Directions for the Teacher
Use the following resources to engage students in learning more about the MOMIX presentation of ALICE while practicing their inner ‘art critic’. Student responses may be spoken, written, drawn with pictures, and/or play-acted as appropriate for the age and ability of the students.
Read some or all the following information about MOMIX with students. You may read it aloud, display it on a smart board, or hand it out for students to read alone or with a partner.
Videos featuring MOMIX
Trailer for MOMIX Alice
Other examples of work
Example of solo act
Interview with creator Moses Pendleton
Prior Knowledge: Students will access prior knowledge about critique by attempting definitions of the four part art critique: description, analysis, interpretation, and judgment
Step 1: Describe
List everything you see, even if you don’t know what it is. Ask yourself:
- What do I see?
- What colors are used?
- What shapes are visible?
- Where is the scene?
- Are there any unknown objects?
Step 2: Analyze
Explain how what you see is being used in the piece of art. Ask yourself:
- How are lines used?
- How are shapes working?
- How are textures effective?
- How does the viewer’s eye move around the piece?
Step 3: Interpret
What is going on in the artwork? Ask yourself:
- What do I see happening?
- How does this make me feel?
- What is the most important part of this piece?
- What did the artist create this piece?
- What does this arts ‘say’ to me?
Step 4: Decide
Do you like this piece of art? Why or why not? Ask yourself:
- What do I like about this piece?
- What did the artist do best?
- What do I disklike about this piece?
- What would I change if I were the artist?
Presentation of Information: Students will engage in a short presentation on the artist MOMIX and read information provided. This should be conducted as whole group instruction. Students will then brainstorm and discuss what was read in small groups of 3-5 peers and have a Think-Pair-Share over the selected videos/reading passages. Student groups will present to the class in turns about their observations.
Steps of Think-Pair-Share
Steps of Think-pair-share
- Students THINK individually about an open-ended question posed by the teacher related to the content.
- Students are instructed to form PAIRS (Two students site together) and exchange their answers or thoughts. They compare their ideas and identify the answer they think is the best and most convincing for the question posed by the teacher.
- The pairs SHARE their ideas and engage in the discussion with the other pairs or the entire classee either orally or by using visual aids.
The Critique: After attending the performance, students will write a critique to:
- analyze composition and design in Alice
- interpret meaning and content Alice
- apply criteria to evaluate overall skill and technique in Alice
- relate knowledge and personal experiences to Alice
- in addition, students could reflect on how they would hypothetically improve the artist’s work
After writing their essays, students post (on the wall or a digital wall) and share their art critique along with a “Star Rating” “I give it 5 Stars!” Students may also share and debate their opinions in class.
Once the students have explored art critique, witnessed Alice, and written and reflected on critiques of the production (their own and others) there can be a whole class reflection on the presentation.
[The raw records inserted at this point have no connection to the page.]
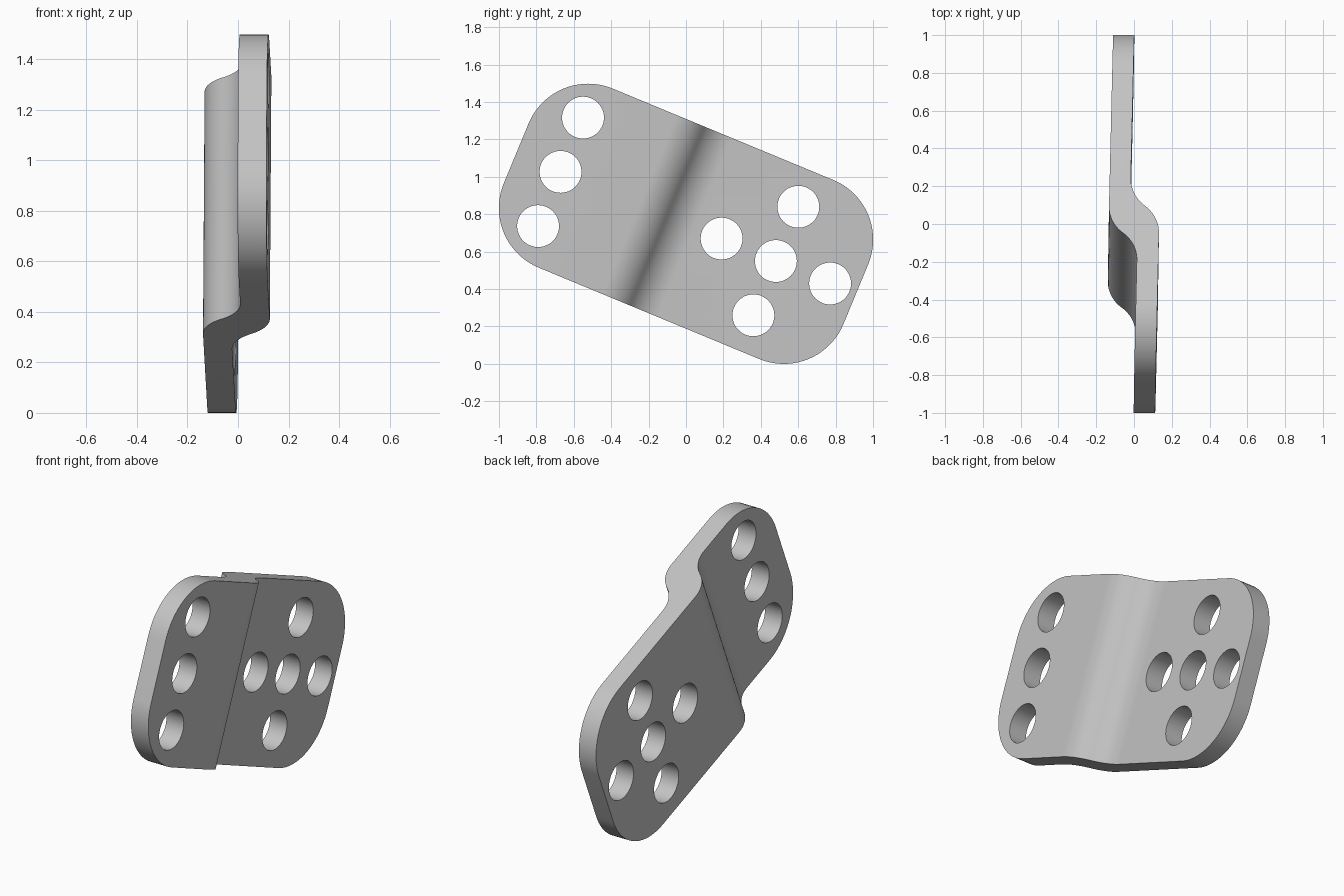
import bpy, bmesh, math
from mathutils import Matrix, Vector

cube = bpy.data.objects.get("Cube")
if cube:
    bpy.data.objects.remove(cube, do_unlink=True)

HALF_LENGTH, HALF_WIDTH, CORNER = 0.983, 0.518, 0.345
HOLE_RADIUS = 0.112
TILT = math.radians(22.5)

grey = bpy.data.materials.new("plain grey")
grey.use_nodes = True
colour = (0.55, 0.55, 0.55, 1)
grey.diffuse_color = colour
grey.node_tree.nodes["Principled BSDF"].inputs["Base Color"].default_value = colour


def prism(name, points, offset):
    """Extrude a closed outline of 3D points along an offset."""
    bm = bmesh.new()
    face = bm.faces.new([bm.verts.new(p) for p in points])
    extruded = bmesh.ops.extrude_face_region(bm, geom=[face])["geom"]
    verts = [g for g in extruded if isinstance(g, bmesh.types.BMVert)]
    bmesh.ops.translate(bm, verts=verts, vec=offset)
    bmesh.ops.recalc_face_normals(bm, faces=bm.faces)
    mesh = bpy.data.meshes.new(name)
    bm.to_mesh(mesh)
    bm.free()
    mesh.materials.append(grey)
    obj = bpy.data.objects.new(name, mesh)
    bpy.context.collection.objects.link(obj)
    return obj


def arc(cx, cy, radius, start, sweep, steps):
    angles = [start + sweep * i / steps for i in range(steps + 1)]
    return [(cx + radius * math.cos(a), cy + radius * math.sin(a)) for a in angles]


def joggle(centre, high, low, half_run, steps=12):
    """Two tangent arcs stepping from the high level down to the low level."""
    rise = (high - low) / 2
    angle = 2 * math.atan(rise / half_run)
    radius = half_run / math.sin(angle)
    first = arc(centre - half_run, high - radius, radius, math.pi / 2, -angle, steps)
    second = arc(centre + half_run, low + radius, radius,
                 -math.pi / 2 - angle, angle, steps)
    return first + second[1:]


def cut(target, cutter, operation):
    mod = target.modifiers.new(operation.title(), 'BOOLEAN')
    mod.object, mod.operation, mod.solver = cutter, operation, 'EXACT'
    bpy.context.view_layer.objects.active = target
    bpy.ops.object.modifier_apply(modifier=mod.name)
    bpy.data.objects.remove(cutter, do_unlink=True)


# Stepped slab, drawn as a side profile (length, thickness)
outer = [(-1.2, 0.135)] + joggle(-0.11, 0.135, -0.021, 0.16) + [(1.2, -0.021)]
inner = [(-1.2, 0.021)] + joggle(-0.265, 0.021, -0.133, 0.155) + [(1.2, -0.133)]
profile = outer + inner[::-1]
plate = prism("stepped_plate", [(u, -0.8, w) for u, w in profile], Vector((0, 1.6, 0)))

# Rounded outline
outline = []
for i, (su, sv) in enumerate([(1, 1), (-1, 1), (-1, -1), (1, -1)]):
    outline += arc(su * (HALF_LENGTH - CORNER), sv * (HALF_WIDTH - CORNER), CORNER,
                   i * math.pi / 2, math.pi / 2, 20)
blank = prism("outline_blank", [(u, v, -0.5) for u, v in outline], Vector((0, 0, 1)))
cut(plate, blank, 'INTERSECT')

# Bolt holes: a row of three on one arm, a cross of five on the other
holes = [(-0.726, v) for v in (-0.314, 0, 0.314)]
holes += [(0.52 + a, b) for a, b in
          [(0, 0), (-0.314, 0), (0.314, 0), (0, -0.314), (0, 0.314)]]
for u, v in holes:
    circle = arc(u, v, HOLE_RADIUS, 0, math.tau, 48)[:-1]
    cut(plate, prism("hole_cutter", [(a, b, -0.5) for a, b in circle],
                     Vector((0, 0, 1))), 'DIFFERENCE')

# Stand the plate upright, with a slight lean
c, s = math.cos(TILT), math.sin(TILT)
plate.data.transform(Matrix(((0.022, 0.006, 1, 0),
                             (c, s, 0, 0),
                             (-s, c, 0, 0.75),
                             (0, 0, 0, 1))))
lowest = min(v.co.z for v in plate.data.vertices)
plate.data.transform(Matrix.Translation((0, 0, -lowest)))

bpy.ops.object.select_all(action='DESELECT')
plate.select_set(True)
bpy.context.view_layer.objects.active = plate
bpy.ops.object.shade_smooth_by_angle(angle=math.radians(30))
Taking the time to consider their thoughts, feelings, and ideas about this presentation will help them transfer this knowledge and experience to new works of art they may encounter in the future
Special thanks to the Opening Nights Education Committee and Stacy Weaver.
Stacy Weaver holds a Bachelor’s degree in Secondary English Education and a minor in Dance from the University of Central Florida and a Master’s degree from Florida State University in Instructional Design and Educational Technology.
Ms. Weaver is the Dance Director at Raa Middle School for Fine and Performing Arts. She is the coach of the Raa Dance Team and The Leonettes Dance Team at Leon High School. Before teaching in Leon County, Ms. Weaver worked at Florida State University in CPALMS at the Learning Systems Institute and at the Florida Center for Reading Research. She is currently a professor at the Florida State University School of TeacherEducation.